Look below for the line that contains "from math import sin, cos, tau", then copy it and each following line exactly, through and including the line that contains "BLUE, BEIGE = 0, 1".

### Collection entries

*-*-*

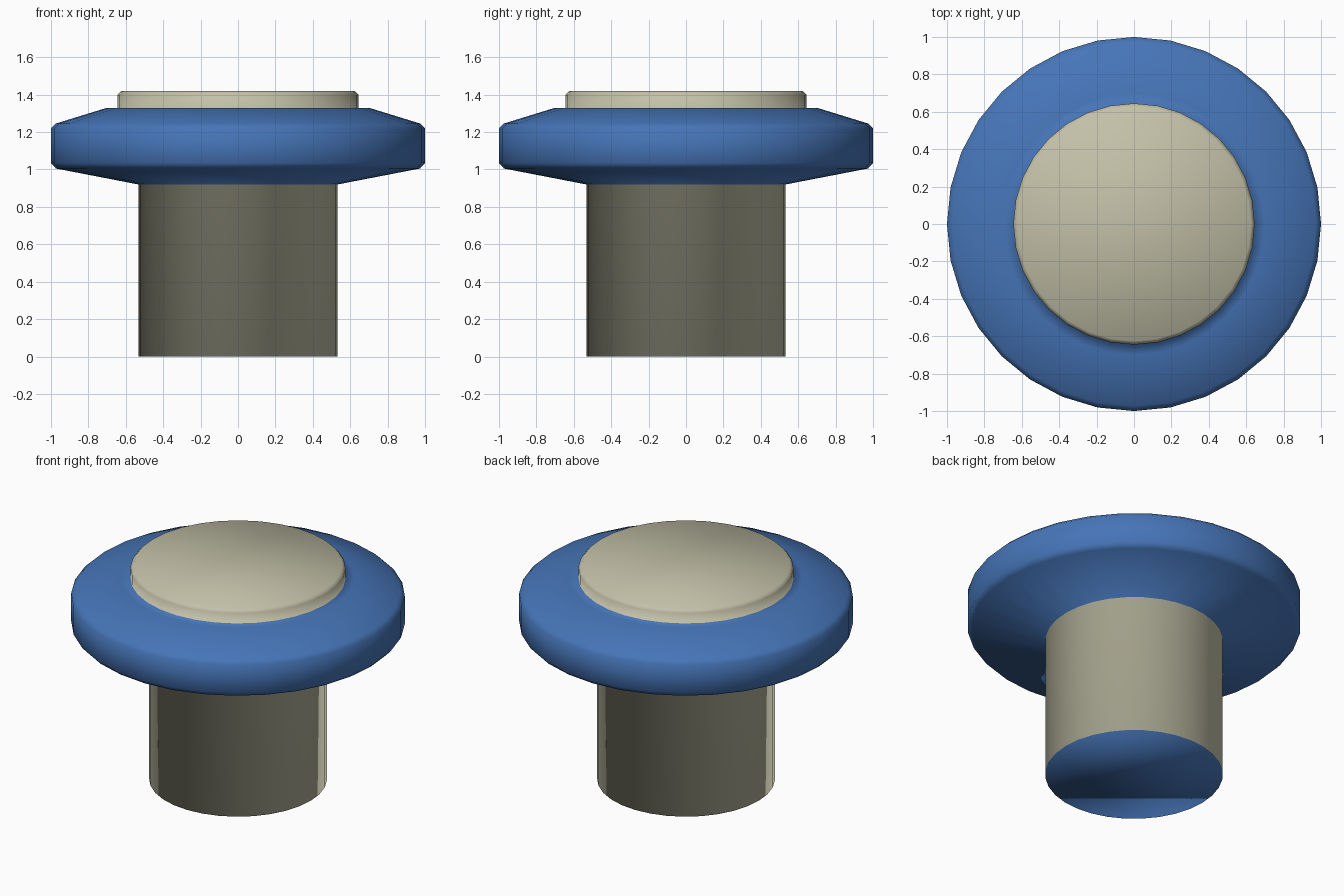
import bpy, bmesh
from math import sin, cos, tau

if "Cube" in bpy.data.objects:
    bpy.data.objects.remove(bpy.data.objects["Cube"])

SIDES = 32


def material(name, rgb):
    m = bpy.data.materials.new(name)
    m.diffuse_color = (*rgb, 1)
    m.use_nodes = True
    m.node_tree.nodes["Principled BSDF"].inputs["Base Color"].default_value = m.diffuse_color
    return m


BLUE, BEIGE = 0, 1
# (radius, height, material of the band leading up to the next point)
profile = [
    # stem
    (0.533, 0.0, BEIGE),
    # flared collar
    (0.533, 0.92, BLUE),
    (0.973, 1.005, BLUE),
    (1.0, 1.035, BLUE),
    (1.0, 1.22, BLUE),
    (0.973, 1.246, BLUE),
    (0.70, 1.33, BLUE),
    # raised top pad
    (0.645, 1.33, BEIGE),
    (0.645, 1.398, BEIGE),
    (0.625, 1.42, BEIGE),
]

bm = bmesh.new()
rings = [[bm.verts.new((r * cos(tau * i / SIDES), r * sin(tau * i / SIDES), z))
          for i in range(SIDES)] for r, z, _ in profile]

# turned side walls
for (_, _, mat), low, high in zip(profile, rings, rings[1:]):
    for i in range(SIDES):
        j = (i + 1) % SIDES
        bm.faces.new((low[i], low[j], high[j], high[i])).material_index = mat

# closed stem bottom and pad top
bm.faces.new(rings[0][::-1]).material_index = BLUE
bm.faces.new(rings[-1]).material_index = BEIGE

# the whole turned body is one continuous smooth surface
for f in bm.faces:
    f.smooth = True

mesh = bpy.data.meshes.new("mushroom_knob")
bm.to_mesh(mesh)
bm.free()
mesh.materials.append(material("blue", (0.061, 0.178, 0.479)))
mesh.materials.append(material("beige", (0.546, 0.533, 0.392)))
bpy.context.collection.objects.link(bpy.data.objects.new("mushroom_knob", mesh))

*-*-*

### RESPONSE BOX
from math import sin, cos, tau

if "Cube" in bpy.data.objects:
    bpy.data.objects.remove(bpy.data.objects["Cube"])

SIDES = 32


def material(name, rgb):
    m = bpy.data.materials.new(name)
    m.diffuse_color = (*rgb, 1)
    m.use_nodes = True
    m.node_tree.nodes["Principled BSDF"].inputs["Base Color"].default_value = m.diffuse_color
    return m


BLUE, BEIGE = 0, 1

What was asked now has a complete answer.